“It’s almost as if we can’t help ourselves. We see a perfectly good grill style and we are compelled to make changes to it,” says Russ Faulk, vice president of product development for Kalamazoo Outdoor Gourmet. “It’s just in our DNA to question everything and then make something that works better than the original design. We think we accomplished that with the Gaucho Grill.”
The gas-powered starter burner is one of the biggest additions to the traditional grill, meant to make starting fires easier for cooking outdoors. All you have to do is add some wood or charcoal on top of the fuel grates and light the burner. Kalamazoo promises that you don't even have to wait around and supervise the growing flames, which allows you to do something else in the meantime.
The first thing you noticed when looking at the outdoor grill was probably the huge 36-inch stainless steel wheel, because it was certainly the first thing we saw. The wheel is one of the biggest ways the company highlighted the look of a Argentinean/Santa Maria-style grill, which is typically a big wood or charcoal fire and cooking surface that is raised depending on the type of temperature you need for cooking. Supported on a 30-inch-tall bridge, the wheel works to raise and lower a cooking surface tray. When lowered, the tray is level with the grill frame for high-temperature searing, and when raised all the way it is 18 inches above for slower, low-temperature cooking. You can also turn the cradle into a rotisserie by taking the tray out and inserting a roasting spit.
The interchangeable cooking trays are laser cut from quarter-inch slabs of stainless steel and designed specifically for what you're cooking. The vegetable grate has small openings, which keep things like green beans from falling through, while the fish grate has thin half-moon openings to keep the fish from drying, breaking, or flaking.
The deep-hopper funnel found beneath the fuel grates and burner is another new addition, allowing burnt wood and charcoal ash to fall through it and into a clean-out bin. With the funnel, you won't have to shovel ash out manually, which is a pretty dirty job. Kalamazoo also added shielding over the burner so it won't clog up from the falling ash.
The Gaucho is handmade to order in Kalamazoo, Michigan, and is available in two freestanding models and a built-in version.
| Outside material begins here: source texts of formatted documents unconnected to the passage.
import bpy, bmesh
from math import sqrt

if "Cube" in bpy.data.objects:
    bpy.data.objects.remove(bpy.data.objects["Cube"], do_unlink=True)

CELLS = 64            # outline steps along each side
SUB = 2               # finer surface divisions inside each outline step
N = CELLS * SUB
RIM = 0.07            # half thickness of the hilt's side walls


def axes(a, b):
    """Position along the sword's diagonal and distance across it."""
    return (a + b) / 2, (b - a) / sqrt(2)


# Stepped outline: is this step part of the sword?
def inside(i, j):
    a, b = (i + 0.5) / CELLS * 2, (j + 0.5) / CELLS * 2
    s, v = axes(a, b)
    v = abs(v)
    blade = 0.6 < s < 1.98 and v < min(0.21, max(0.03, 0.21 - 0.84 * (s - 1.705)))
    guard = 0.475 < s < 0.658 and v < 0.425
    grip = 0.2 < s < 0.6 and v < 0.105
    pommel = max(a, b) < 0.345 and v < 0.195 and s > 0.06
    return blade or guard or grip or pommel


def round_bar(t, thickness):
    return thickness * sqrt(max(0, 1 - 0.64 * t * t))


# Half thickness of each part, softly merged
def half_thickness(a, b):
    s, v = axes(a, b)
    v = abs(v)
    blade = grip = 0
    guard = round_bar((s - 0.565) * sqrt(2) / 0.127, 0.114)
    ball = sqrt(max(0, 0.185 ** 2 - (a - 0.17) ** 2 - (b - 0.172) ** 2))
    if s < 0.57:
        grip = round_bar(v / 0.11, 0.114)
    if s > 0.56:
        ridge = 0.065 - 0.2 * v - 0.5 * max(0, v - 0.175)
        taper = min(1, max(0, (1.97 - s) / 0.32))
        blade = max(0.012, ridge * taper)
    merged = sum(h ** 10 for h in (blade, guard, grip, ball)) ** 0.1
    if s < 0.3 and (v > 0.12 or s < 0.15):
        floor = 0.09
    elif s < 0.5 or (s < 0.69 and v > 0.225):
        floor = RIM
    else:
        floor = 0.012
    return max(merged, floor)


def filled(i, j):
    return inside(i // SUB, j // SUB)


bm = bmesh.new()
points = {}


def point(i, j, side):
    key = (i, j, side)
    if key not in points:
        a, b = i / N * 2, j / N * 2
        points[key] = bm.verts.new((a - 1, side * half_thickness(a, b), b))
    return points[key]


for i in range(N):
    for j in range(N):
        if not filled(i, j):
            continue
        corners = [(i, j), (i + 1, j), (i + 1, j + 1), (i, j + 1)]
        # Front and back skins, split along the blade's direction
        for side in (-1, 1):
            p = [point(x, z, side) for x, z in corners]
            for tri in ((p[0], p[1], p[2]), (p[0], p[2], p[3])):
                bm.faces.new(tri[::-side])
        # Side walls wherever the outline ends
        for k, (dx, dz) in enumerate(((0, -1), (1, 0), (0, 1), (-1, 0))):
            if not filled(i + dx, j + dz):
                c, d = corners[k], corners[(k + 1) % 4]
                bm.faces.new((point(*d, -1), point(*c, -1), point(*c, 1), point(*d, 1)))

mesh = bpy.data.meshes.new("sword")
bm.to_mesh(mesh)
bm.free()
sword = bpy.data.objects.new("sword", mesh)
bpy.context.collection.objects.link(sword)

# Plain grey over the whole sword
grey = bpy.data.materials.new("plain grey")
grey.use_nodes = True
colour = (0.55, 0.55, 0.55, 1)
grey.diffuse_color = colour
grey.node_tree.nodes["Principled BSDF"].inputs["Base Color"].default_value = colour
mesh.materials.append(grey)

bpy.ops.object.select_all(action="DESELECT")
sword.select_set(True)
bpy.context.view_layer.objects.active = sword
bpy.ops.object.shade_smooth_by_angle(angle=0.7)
Pricing hasn't been released yet, but the company is planning to start shipping in late spring 2014.